■ TASK ITEM: One number is all that is asked for: the number of lines below that hold the string "return".

■ SUPPLIED INFORMATION:
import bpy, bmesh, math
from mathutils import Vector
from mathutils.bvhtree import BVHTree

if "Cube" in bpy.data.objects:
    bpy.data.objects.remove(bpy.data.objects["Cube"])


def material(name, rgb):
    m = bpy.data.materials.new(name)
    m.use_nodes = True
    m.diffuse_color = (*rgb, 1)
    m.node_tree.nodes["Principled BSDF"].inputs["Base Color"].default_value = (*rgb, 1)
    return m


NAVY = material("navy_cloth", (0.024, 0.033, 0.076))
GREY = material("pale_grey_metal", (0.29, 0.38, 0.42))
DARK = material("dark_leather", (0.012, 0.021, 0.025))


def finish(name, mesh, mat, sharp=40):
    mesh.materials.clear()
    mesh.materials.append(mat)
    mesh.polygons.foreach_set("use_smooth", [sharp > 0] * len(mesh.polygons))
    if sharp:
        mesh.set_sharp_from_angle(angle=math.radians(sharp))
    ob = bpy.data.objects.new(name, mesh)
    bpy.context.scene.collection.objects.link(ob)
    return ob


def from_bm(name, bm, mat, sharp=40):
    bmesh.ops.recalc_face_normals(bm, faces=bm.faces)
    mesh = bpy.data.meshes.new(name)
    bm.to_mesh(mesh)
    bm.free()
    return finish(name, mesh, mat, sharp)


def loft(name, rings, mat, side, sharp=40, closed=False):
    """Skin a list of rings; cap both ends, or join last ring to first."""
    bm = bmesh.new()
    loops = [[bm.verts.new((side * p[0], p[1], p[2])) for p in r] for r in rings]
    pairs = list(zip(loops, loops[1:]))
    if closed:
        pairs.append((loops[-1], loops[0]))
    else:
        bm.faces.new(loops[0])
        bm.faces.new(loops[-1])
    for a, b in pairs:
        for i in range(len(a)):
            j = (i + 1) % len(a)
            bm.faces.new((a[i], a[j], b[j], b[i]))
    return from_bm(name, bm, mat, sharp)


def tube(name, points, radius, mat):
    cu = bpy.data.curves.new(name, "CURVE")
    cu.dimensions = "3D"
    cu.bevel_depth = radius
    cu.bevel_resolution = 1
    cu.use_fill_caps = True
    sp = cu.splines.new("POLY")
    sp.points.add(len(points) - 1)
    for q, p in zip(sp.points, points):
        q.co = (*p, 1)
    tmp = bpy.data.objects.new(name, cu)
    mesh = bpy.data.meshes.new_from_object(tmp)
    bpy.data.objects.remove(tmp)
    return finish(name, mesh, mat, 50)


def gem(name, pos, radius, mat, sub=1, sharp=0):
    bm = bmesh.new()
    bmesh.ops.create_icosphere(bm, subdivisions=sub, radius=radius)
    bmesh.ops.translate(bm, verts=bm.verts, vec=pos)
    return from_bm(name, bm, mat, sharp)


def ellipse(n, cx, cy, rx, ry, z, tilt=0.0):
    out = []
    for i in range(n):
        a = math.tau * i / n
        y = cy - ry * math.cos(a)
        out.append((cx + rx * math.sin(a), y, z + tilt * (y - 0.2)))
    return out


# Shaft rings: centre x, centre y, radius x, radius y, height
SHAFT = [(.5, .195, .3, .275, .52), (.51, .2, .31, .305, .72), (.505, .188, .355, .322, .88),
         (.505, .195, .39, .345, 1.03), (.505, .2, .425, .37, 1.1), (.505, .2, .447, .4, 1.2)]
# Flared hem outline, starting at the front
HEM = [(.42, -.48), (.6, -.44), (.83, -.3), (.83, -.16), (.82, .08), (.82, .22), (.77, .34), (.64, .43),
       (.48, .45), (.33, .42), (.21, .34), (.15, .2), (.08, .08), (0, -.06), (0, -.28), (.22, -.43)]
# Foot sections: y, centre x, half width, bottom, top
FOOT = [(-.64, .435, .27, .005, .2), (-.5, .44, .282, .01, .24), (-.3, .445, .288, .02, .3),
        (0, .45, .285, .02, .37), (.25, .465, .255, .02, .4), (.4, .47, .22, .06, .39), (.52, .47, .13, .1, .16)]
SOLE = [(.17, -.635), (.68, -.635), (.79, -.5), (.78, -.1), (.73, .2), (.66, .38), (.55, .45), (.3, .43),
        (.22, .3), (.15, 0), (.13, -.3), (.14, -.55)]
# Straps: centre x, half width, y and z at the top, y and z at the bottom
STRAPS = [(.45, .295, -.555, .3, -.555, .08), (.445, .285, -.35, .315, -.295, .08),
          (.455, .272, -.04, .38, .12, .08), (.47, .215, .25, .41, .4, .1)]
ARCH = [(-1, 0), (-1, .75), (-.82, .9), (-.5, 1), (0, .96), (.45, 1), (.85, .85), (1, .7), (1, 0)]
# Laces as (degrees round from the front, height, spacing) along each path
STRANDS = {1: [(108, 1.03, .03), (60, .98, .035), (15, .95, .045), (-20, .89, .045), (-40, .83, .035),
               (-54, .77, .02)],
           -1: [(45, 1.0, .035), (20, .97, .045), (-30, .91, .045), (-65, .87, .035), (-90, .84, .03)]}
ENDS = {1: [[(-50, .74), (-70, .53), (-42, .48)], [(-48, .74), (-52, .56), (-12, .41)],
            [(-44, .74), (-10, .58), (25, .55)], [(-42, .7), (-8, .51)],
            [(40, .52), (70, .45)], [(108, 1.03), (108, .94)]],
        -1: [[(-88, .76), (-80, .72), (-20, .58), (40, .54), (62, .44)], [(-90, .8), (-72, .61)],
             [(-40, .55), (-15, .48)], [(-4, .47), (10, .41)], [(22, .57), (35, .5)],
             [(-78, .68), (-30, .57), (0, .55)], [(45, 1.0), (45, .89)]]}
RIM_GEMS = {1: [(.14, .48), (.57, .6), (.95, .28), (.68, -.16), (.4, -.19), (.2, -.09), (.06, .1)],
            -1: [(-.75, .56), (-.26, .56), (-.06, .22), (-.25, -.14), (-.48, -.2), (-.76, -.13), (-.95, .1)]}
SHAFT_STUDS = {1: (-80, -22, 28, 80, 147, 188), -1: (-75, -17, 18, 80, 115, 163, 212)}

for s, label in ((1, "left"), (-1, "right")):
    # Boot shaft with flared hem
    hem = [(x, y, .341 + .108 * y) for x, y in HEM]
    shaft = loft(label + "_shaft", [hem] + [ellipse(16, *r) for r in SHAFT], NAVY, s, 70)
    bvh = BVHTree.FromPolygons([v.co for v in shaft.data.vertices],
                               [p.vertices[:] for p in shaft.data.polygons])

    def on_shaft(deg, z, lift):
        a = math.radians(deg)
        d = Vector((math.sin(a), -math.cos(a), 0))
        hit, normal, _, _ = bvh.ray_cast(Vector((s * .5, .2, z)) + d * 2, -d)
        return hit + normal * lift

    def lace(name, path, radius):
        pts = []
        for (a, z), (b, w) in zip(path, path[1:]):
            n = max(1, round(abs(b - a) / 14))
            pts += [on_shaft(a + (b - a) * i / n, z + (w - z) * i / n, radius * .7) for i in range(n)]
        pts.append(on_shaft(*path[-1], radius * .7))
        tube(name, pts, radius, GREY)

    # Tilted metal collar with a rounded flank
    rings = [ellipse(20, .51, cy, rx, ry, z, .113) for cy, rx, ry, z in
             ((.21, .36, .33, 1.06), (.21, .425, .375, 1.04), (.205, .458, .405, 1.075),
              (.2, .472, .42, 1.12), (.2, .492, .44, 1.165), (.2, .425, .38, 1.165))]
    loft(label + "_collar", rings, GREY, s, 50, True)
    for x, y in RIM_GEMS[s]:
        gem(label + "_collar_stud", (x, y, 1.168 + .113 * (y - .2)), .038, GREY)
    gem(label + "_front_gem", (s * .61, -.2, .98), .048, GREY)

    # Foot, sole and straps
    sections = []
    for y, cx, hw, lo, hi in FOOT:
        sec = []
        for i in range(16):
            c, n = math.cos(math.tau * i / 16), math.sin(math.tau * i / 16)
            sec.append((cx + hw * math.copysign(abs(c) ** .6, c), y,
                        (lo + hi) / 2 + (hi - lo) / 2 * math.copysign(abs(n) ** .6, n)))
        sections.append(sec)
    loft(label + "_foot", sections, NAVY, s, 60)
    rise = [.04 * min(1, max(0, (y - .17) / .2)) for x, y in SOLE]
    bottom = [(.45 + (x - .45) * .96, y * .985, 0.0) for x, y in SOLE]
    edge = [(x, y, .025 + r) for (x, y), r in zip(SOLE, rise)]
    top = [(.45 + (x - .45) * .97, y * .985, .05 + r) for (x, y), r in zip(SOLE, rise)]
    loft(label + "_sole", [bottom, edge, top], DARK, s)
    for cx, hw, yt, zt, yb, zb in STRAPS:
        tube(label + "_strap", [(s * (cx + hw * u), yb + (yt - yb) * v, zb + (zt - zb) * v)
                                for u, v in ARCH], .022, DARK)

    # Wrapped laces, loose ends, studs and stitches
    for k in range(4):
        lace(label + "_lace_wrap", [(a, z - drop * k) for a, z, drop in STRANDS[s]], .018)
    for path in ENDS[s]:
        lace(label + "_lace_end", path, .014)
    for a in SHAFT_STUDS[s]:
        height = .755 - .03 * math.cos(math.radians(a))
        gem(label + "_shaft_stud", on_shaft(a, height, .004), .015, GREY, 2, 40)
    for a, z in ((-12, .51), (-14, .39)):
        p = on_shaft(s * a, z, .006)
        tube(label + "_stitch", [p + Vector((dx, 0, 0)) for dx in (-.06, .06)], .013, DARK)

■ RESULT FOR THIS EXERCISE: 8